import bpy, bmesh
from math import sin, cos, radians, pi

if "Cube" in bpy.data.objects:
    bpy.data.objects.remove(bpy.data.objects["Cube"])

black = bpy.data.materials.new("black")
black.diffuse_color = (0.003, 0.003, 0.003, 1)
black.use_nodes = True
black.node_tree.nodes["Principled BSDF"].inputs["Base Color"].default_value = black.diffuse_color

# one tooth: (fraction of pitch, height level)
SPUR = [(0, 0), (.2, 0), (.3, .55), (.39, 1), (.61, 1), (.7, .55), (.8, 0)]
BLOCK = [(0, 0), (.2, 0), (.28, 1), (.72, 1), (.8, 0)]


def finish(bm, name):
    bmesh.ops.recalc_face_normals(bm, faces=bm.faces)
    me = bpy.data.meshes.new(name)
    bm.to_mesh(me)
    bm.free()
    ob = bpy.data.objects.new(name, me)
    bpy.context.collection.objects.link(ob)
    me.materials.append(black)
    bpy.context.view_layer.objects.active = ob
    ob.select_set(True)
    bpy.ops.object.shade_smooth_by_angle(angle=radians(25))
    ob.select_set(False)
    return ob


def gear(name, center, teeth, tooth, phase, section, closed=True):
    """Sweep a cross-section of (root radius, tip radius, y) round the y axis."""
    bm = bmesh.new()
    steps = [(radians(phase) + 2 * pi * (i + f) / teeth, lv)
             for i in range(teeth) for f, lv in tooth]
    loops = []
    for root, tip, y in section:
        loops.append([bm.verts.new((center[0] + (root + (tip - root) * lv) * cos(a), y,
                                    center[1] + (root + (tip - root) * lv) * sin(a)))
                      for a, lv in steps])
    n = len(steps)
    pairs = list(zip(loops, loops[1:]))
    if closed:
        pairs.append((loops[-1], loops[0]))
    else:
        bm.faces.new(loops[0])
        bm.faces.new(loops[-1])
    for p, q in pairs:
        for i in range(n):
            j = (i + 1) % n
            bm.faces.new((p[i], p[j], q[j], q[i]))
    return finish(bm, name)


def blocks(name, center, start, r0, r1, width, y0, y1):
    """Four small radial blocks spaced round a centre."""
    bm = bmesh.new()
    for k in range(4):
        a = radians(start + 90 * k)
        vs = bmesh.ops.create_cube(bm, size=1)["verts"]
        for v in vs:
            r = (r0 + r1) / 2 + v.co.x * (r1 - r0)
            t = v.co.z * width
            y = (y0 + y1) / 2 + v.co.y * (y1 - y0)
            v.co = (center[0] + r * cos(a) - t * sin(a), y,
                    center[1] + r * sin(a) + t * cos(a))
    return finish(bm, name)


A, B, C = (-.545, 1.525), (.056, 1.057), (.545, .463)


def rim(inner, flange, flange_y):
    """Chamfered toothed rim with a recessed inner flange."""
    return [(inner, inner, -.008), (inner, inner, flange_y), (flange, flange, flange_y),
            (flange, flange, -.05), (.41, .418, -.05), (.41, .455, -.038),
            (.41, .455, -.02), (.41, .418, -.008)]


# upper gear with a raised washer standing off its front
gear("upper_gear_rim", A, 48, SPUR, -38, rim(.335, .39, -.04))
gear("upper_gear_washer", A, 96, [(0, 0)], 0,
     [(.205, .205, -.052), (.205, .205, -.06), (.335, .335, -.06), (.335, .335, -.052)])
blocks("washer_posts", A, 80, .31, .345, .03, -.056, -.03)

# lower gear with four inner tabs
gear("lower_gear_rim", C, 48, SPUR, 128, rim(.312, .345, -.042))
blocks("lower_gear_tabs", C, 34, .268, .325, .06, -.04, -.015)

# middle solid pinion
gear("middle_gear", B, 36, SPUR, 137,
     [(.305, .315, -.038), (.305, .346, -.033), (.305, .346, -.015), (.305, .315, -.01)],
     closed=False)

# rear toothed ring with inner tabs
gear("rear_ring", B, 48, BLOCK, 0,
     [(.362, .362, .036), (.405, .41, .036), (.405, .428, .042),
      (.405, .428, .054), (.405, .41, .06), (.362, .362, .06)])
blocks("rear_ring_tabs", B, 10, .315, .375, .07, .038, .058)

§ WHAT TO WORK ON
Reproduce all the records. Keep them exact, please.

§ EXERCISE SOLUTION
import bpy, bmesh
from math import sin, cos, radians, pi

if "Cube" in bpy.data.objects:
    bpy.data.objects.remove(bpy.data.objects["Cube"])

black = bpy.data.materials.new("black")
black.diffuse_color = (0.003, 0.003, 0.003, 1)
black.use_nodes = True
black.node_tree.nodes["Principled BSDF"].inputs["Base Color"].default_value = black.diffuse_color

# one tooth: (fraction of pitch, height level)
SPUR = [(0, 0), (.2, 0), (.3, .55), (.39, 1), (.61, 1), (.7, .55), (.8, 0)]
BLOCK = [(0, 0), (.2, 0), (.28, 1), (.72, 1), (.8, 0)]


def finish(bm, name):
    bmesh.ops.recalc_face_normals(bm, faces=bm.faces)
    me = bpy.data.meshes.new(name)
    bm.to_mesh(me)
    bm.free()
    ob = bpy.data.objects.new(name, me)
    bpy.context.collection.objects.link(ob)
    me.materials.append(black)
    bpy.context.view_layer.objects.active = ob
    ob.select_set(True)
    bpy.ops.object.shade_smooth_by_angle(angle=radians(25))
    ob.select_set(False)
    return ob


def gear(name, center, teeth, tooth, phase, section, closed=True):
    """Sweep a cross-section of (root radius, tip radius, y) round the y axis."""
    bm = bmesh.new()
    steps = [(radians(phase) + 2 * pi * (i + f) / teeth, lv)
             for i in range(teeth) for f, lv in tooth]
    loops = []
    for root, tip, y in section:
        loops.append([bm.verts.new((center[0] + (root + (tip - root) * lv) * cos(a), y,
                                    center[1] + (root + (tip - root) * lv) * sin(a)))
                      for a, lv in steps])
    n = len(steps)
    pairs = list(zip(loops, loops[1:]))
    if closed:
        pairs.append((loops[-1], loops[0]))
    else:
        bm.faces.new(loops[0])
        bm.faces.new(loops[-1])
    for p, q in pairs:
        for i in range(n):
            j = (i + 1) % n
            bm.faces.new((p[i], p[j], q[j], q[i]))
    return finish(bm, name)


def blocks(name, center, start, r0, r1, width, y0, y1):
    """Four small radial blocks spaced round a centre."""
    bm = bmesh.new()
    for k in range(4):
        a = radians(start + 90 * k)
        vs = bmesh.ops.create_cube(bm, size=1)["verts"]
        for v in vs:
            r = (r0 + r1) / 2 + v.co.x * (r1 - r0)
            t = v.co.z * width
            y = (y0 + y1) / 2 + v.co.y * (y1 - y0)
            v.co = (center[0] + r * cos(a) - t * sin(a), y,
                    center[1] + r * sin(a) + t * cos(a))
    return finish(bm, name)


A, B, C = (-.545, 1.525), (.056, 1.057), (.545, .463)


def rim(inner, flange, flange_y):
    """Chamfered toothed rim with a recessed inner flange."""
    return [(inner, inner, -.008), (inner, inner, flange_y), (flange, flange, flange_y),
            (flange, flange, -.05), (.41, .418, -.05), (.41, .455, -.038),
            (.41, .455, -.02), (.41, .418, -.008)]


# upper gear with a raised washer standing off its front
gear("upper_gear_rim", A, 48, SPUR, -38, rim(.335, .39, -.04))
gear("upper_gear_washer", A, 96, [(0, 0)], 0,
     [(.205, .205, -.052), (.205, .205, -.06), (.335, .335, -.06), (.335, .335, -.052)])
blocks("washer_posts", A, 80, .31, .345, .03, -.056, -.03)

# lower gear with four inner tabs
gear("lower_gear_rim", C, 48, SPUR, 128, rim(.312, .345, -.042))
blocks("lower_gear_tabs", C, 34, .268, .325, .06, -.04, -.015)

# middle solid pinion
gear("middle_gear", B, 36, SPUR, 137,
     [(.305, .315, -.038), (.305, .346, -.033), (.305, .346, -.015), (.305, .315, -.01)],
     closed=False)

# rear toothed ring with inner tabs
gear("rear_ring", B, 48, BLOCK, 0,
     [(.362, .362, .036), (.405, .41, .036), (.405, .428, .042),
      (.405, .428, .054), (.405, .41, .06), (.362, .362, .06)])
blocks("rear_ring_tabs", B, 10, .315, .375, .07, .038, .058)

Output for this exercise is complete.